Now that the Playdate handheld console has begun to ship, and is still taking orders for future units, it felt like it was time to come together and have a chat about it.
The Playdate is a handheld video game system by Panic that features a small suite of 24 custom-made games. The console itself features the now-standard d-pad and A+B button combo, but it’s the crank on the side that sets it apart. You could be forgiven for thinking the crank is used to power the device. It isn’t. Rather, the crank is used as an extra controller input in several of its built-in games. The goal is to recapture the retro simplicity of the GameBoy in a modern device and prove that simple, effective games can still be a draw for a core gaming audience. The Playdate’s point of difference is that it doesn’t give you access to all 24 games right away. Instead, it operates on a seasonal model, rotating two new games onto the device once a week.
Did Kotaku AU get one?
Sadly no, we were not lucky enough to secure a model for launch. My indecision over whether to throw an order down now has me waiting until 2023 for a preorder fulfilment. I have to imagine that the long wait time is now going to turn a few punters off throwing down an order. Let me know if you’ve been caught in a similar boat and how you feel about it. Would you prefer to wait for a follow-up model in case of unforeseen issues? Are you a disappointed early adopter? Let us know.
Plenty of folks did manage to secure one and we’ll start this edition of Community Review by looking over those.
The critical consensus
It seems like precious few outlets in Australia were able to get their hands on one of these devices. The most prominent review is from Press Start Australia. Shannon Grixti writes that he liked the device, praising the simplicity that ultimately drew him in. I can understand Shannon’s perspective here. As Shannon rightly says in his review, we now spend so much time downloading or updating 100GB games that simply turning a device on and play has become a novelty.
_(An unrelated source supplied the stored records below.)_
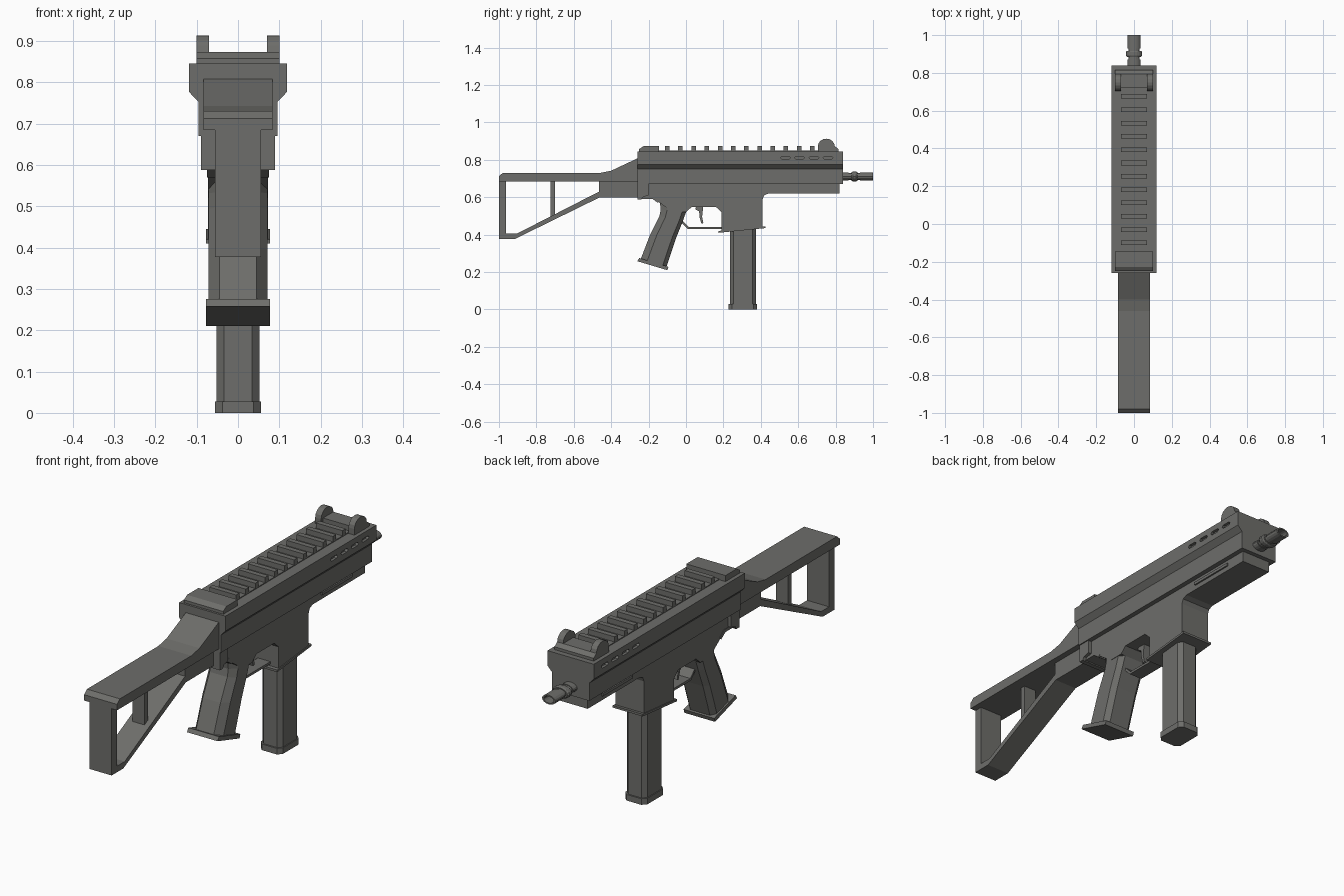
import bpy
import bmesh
from math import cos, sin, pi

if "Cube" in bpy.data.objects:
    bpy.data.objects.remove(bpy.data.objects["Cube"])

COLOUR = (0.155, 0.155, 0.145, 1)
grey = bpy.data.materials.new("gunmetal grey")
grey.use_nodes = True
grey.diffuse_color = COLOUR
bsdf = grey.node_tree.nodes["Principled BSDF"]
bsdf.inputs["Base Color"].default_value = COLOUR
bsdf.inputs["Roughness"].default_value = 0.8


def finish(name, bm):
    bmesh.ops.recalc_face_normals(bm, faces=bm.faces)
    mesh = bpy.data.meshes.new(name)
    bm.to_mesh(mesh)
    bm.free()
    mesh.materials.append(grey)
    ob = bpy.data.objects.new(name, mesh)
    bpy.context.collection.objects.link(ob)
    return ob


def loft(name, rings, closed=False):
    """Skin equal rings of points; cap the ends unless the loft closes on itself."""
    bm = bmesh.new()
    vs = [[bm.verts.new(p) for p in ring] for ring in rings]
    n = len(vs[0])
    pairs = list(zip(vs, vs[1:])) + ([(vs[-1], vs[0])] if closed else [])
    for a, b in pairs:
        for i in range(n):
            j = (i + 1) % n
            bm.faces.new((a[i], a[j], b[j], b[i]))
    if not closed:
        bm.faces.new(vs[0])
        bm.faces.new(vs[-1])
    return finish(name, bm)


def prism(name, yz, x0, x1=None):
    """Side profile extruded across x; one width means symmetric."""
    if x1 is None:
        x0, x1 = -x0, x0
    return loft(name, [[(x, y, z) for y, z in yz] for x in (x0, x1)])


def box(name, hx, y0, y1, z0, z1):
    return prism(name, [(y0, z0), (y1, z0), (y1, z1), (y0, z1)], hx)


def oval(y, r, z=0.711, n=16):
    return [(r * cos(2 * pi * i / n), y, z + 0.62 * r * sin(2 * pi * i / n)) for i in range(n)]


def slot(y, z, length, h, x0, x1):
    r = h / 2
    a, b = y + r, y + length - r
    pts = [(a, z - r), (b, z - r), (b + r, z), (b, z + r), (a, z + r), (a - r, z)]
    return prism("slot_cutter", pts, x0, x1)


def cut(ob, cutters):
    """Cut and discard the cutters."""
    for c in cutters:
        c.hide_render = True
        mod = ob.modifiers.new("cut", "BOOLEAN")
        mod.object = c
        mod.solver = "EXACT"
        bpy.context.view_layer.objects.active = ob
        bpy.ops.object.modifier_apply(modifier=mod.name)
        bpy.data.objects.remove(c)


# Upper receiver: wide top cover stepping in to a narrower body
half = [(0.095, 0.67), (0.095, 0.752), (0.118, 0.776), (0.118, 0.845)]
section = half + [(-x, z) for x, z in reversed(half)]
receiver = loft("upper_receiver", [[(x, y, z) for x, z in section] for y in (-0.26, 0.84)])
cut(receiver, [slot(0.505 + 0.076 * i, 0.811, 0.053, 0.016, s * 0.105, s * 0.13)
               for i in range(4) for s in (1, -1)])

# Lower receiver, magazine well and forend in one side profile
prism("lower_receiver", [
    (-0.26, 0.672), (-0.26, 0.6), (-0.17, 0.6), (-0.14, 0.57), (-0.07, 0.52), (0, 0.52),
    (0.03, 0.548), (0.16, 0.548), (0.19, 0.52), (0.19, 0.415), (0.41, 0.44), (0.41, 0.59),
    (0.418, 0.61), (0.44, 0.62), (0.82, 0.62), (0.82, 0.672)], 0.073)
prism("magazine_well_lip", [(0.175, 0.41), (0.425, 0.435), (0.425, 0.445), (0.175, 0.42)], 0.077)
for side, s in (("left", 1), ("right", -1)):
    prism("forend_strip_" + side,
          [(0.5, 0.641), (0.72, 0.641), (0.72, 0.654), (0.5, 0.654)], s * 0.072, s * 0.08)

# Bracket joining stock and receiver
prism("stock_bracket", [(-0.26, 0.672), (-0.26, 0.588), (-0.238, 0.588), (-0.23, 0.602),
                        (-0.2, 0.61), (-0.2, 0.672)], 0.09)
prism("bracket_bar", [(-0.24, 0.592), (-0.18, 0.592), (-0.15, 0.57), (-0.14, 0.58),
                      (-0.17, 0.606), (-0.24, 0.606)], 0.075)

# Grip: chamfered sections from the bottom to the top
grip_lines = [((-0.245, 0.262), (-0.105, 0.225)), ((-0.192, 0.4), (-0.052, 0.385)),
              ((-0.142, 0.5), (-0.018, 0.47)), ((-0.135, 0.535), (0, 0.52)),
              ((-0.14, 0.572), (0.03, 0.55)), ((-0.17, 0.61), (0.04, 0.61))]


def grip_ring(back, front):
    at = lambda t: tuple(b + (f - b) * t for b, f in zip(back, front))
    outline = [(0.045, 0), (0.071, 0.25), (0.071, 0.85), (0.05, 1)]
    outline += [(-x, t) for x, t in reversed(outline)]
    return [(x, *at(t)) for x, t in outline]


loft("grip", [grip_ring(b, f) for b, f in grip_lines])
prism("grip_cap", [(-0.26, 0.258), (-0.1, 0.21), (-0.094, 0.228), (-0.25, 0.275)], 0.078)

# Trigger and its guard
prism("trigger", [(0.055, 0.56), (0.05, 0.535), (0.07, 0.525), (0.073, 0.49), (0.083, 0.458),
                  (0.093, 0.462), (0.086, 0.495), (0.09, 0.53), (0.093, 0.56)], 0.02)
prism("trigger_guard", [(-0.03, 0.47), (0.01, 0.43), (0.2, 0.43), (0.2, 0.441),
                        (0.014, 0.441), (-0.02, 0.475)], 0.032)


# Magazine with chamfered corners and a wider base
def mag_ring(z, hx, y0, y1, c=0.018):
    return [(hx - c, y0, z), (hx, y0 + c, z), (hx, y1 - c, z), (hx - c, y1, z),
            (c - hx, y1, z), (-hx, y1 - c, z), (-hx, y0 + c, z), (c - hx, y0, z)]


loft("magazine", [mag_ring(z, 0.052, 0.235, 0.373) for z in (0.02, 0.44)])
loft("magazine_base", [mag_ring(z, 0.056, 0.228, 0.38) for z in (0, 0.028)])

# Barrel with an open bore, and its collar
loft("barrel", [oval(0.82, 0.034), oval(0.87, 0.034), oval(0.87, 0.03), oval(0.93, 0.03),
                oval(0.93, 0.034), oval(1, 0.034), oval(1, 0.025), oval(0.9, 0.025),
                oval(0.9, 0.001), oval(0.82, 0.001)], closed=True)
loft("barrel_collar", [oval(0.885, 0.037), oval(0.892, 0.043), oval(0.91, 0.043),
                       oval(0.917, 0.037)])

# Rail: base strip, teeth and raised rear block
box("rail_base", 0.068, -0.15, 0.73, 0.84, 0.849)
for i in range(12):
    y = -0.1 + 0.0705 * i
    box("rail_tooth", 0.068, y - 0.012, y + 0.012, 0.845, 0.873)
prism("rail_rear_block", [(-0.25, 0.84), (-0.25, 0.858), (-0.228, 0.873), (-0.145, 0.873),
                          (-0.145, 0.84)], 0.1)

# Front sight with two rounded ears
prism("front_sight_base", [(0.72, 0.84), (0.72, 0.873), (0.795, 0.873), (0.815, 0.858),
                           (0.815, 0.84)], 0.1)
ear = [(0.75 + 0.045 * cos(a * pi / 8), 0.873 + 0.04 * sin(a * pi / 8)) for a in range(9)]
ear = [(0.795, 0.845)] + ear + [(0.705, 0.845)]
for side, s in (("left", 1), ("right", -1)):
    prism("sight_ear_" + side, ear, s * 0.07, s * 0.1)

# Shoulder stock: wide top bar, narrower frame, upright brace
prism("stock_top", [(-1, 0.685), (-1, 0.712), (-0.98, 0.73), (-0.46, 0.73), (-0.4, 0.742),
                    (-0.255, 0.81), (-0.255, 0.685)], 0.084)
prism("stock_frame", [
    (-1, 0.69), (-1, 0.377), (-0.915, 0.377), (-0.46, 0.6), (-0.25, 0.6), (-0.25, 0.69),
    (-0.465, 0.69), (-0.465, 0.63), (-0.905, 0.405), (-0.962, 0.405), (-0.962, 0.69)], 0.056)
prism("stock_brace", [(-0.724, 0.69), (-0.724, 0.488), (-0.7, 0.5), (-0.7, 0.69)], 0.03)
This is where the Playdate’s strengths lie. This is how it instantly captures the hearts of ’80s and ’90s kids when they see it. Anything to get a little of the era of Insert Cartridge, And Play back.
Overseas, IGN’s Seth Macy called the device “a delight.” Gamespot’s Steven Petite had nothing but nice things to say about the device’s overall build quality. Game Informer’s Matt Miller gave the device a B+, stating that its charms quickly wore thin as factors like the lack of backlight became serious deficiencies.
So, right away, a consensus is beginning to form. What surprised me was the number of reviews from tech sites that don’t cover games as a primary beat.
Gizmodo US’s Andrew Liszewski got hold of the unit for a review. That piece later appeared on our sister site, Gizmodo Australia, and we shared it on our main page earlier this week.
CNET’s Scott Stein loved the glee with which the Playdate breaks modern hardware design conventions entirely in the name of fun. Ars Technica’s Sam Machkovech found the system to be a wonderous little thing, undiminished by an issue with crank hitching that every owner should be aware of. The Verge’s Andrew Webster liked that the Playdate’s willingness to be weird was what gave it such a point of difference. Julian Chokkattu at Wired gave it a 7/10, once again complaining of the eye strain caused by the lack of a backlight.
Indeed, the backlight seems to be the thing that many critics couldn’t get past. While certainly era-appropriate and an on-the-money throwback, the GameBoy’s lack of a backlight was an attempt at power saving. Unlike the GameBoy, the PlayDate runs on an internal battery charged via USB-C. It’s one thing to ape the designs of the past. However, if that actively hurts useability, then is it ultimately worth the complaints to follow? Only Panic can speak to that.
Have your say
With that, it’s over to you, dear reader. Did you manage to secure a Playdate for launch? If so, we’d love it if you shared your thoughts and impressions in the comments below! If you weren’t able to get one, what drew you to the device in the first place?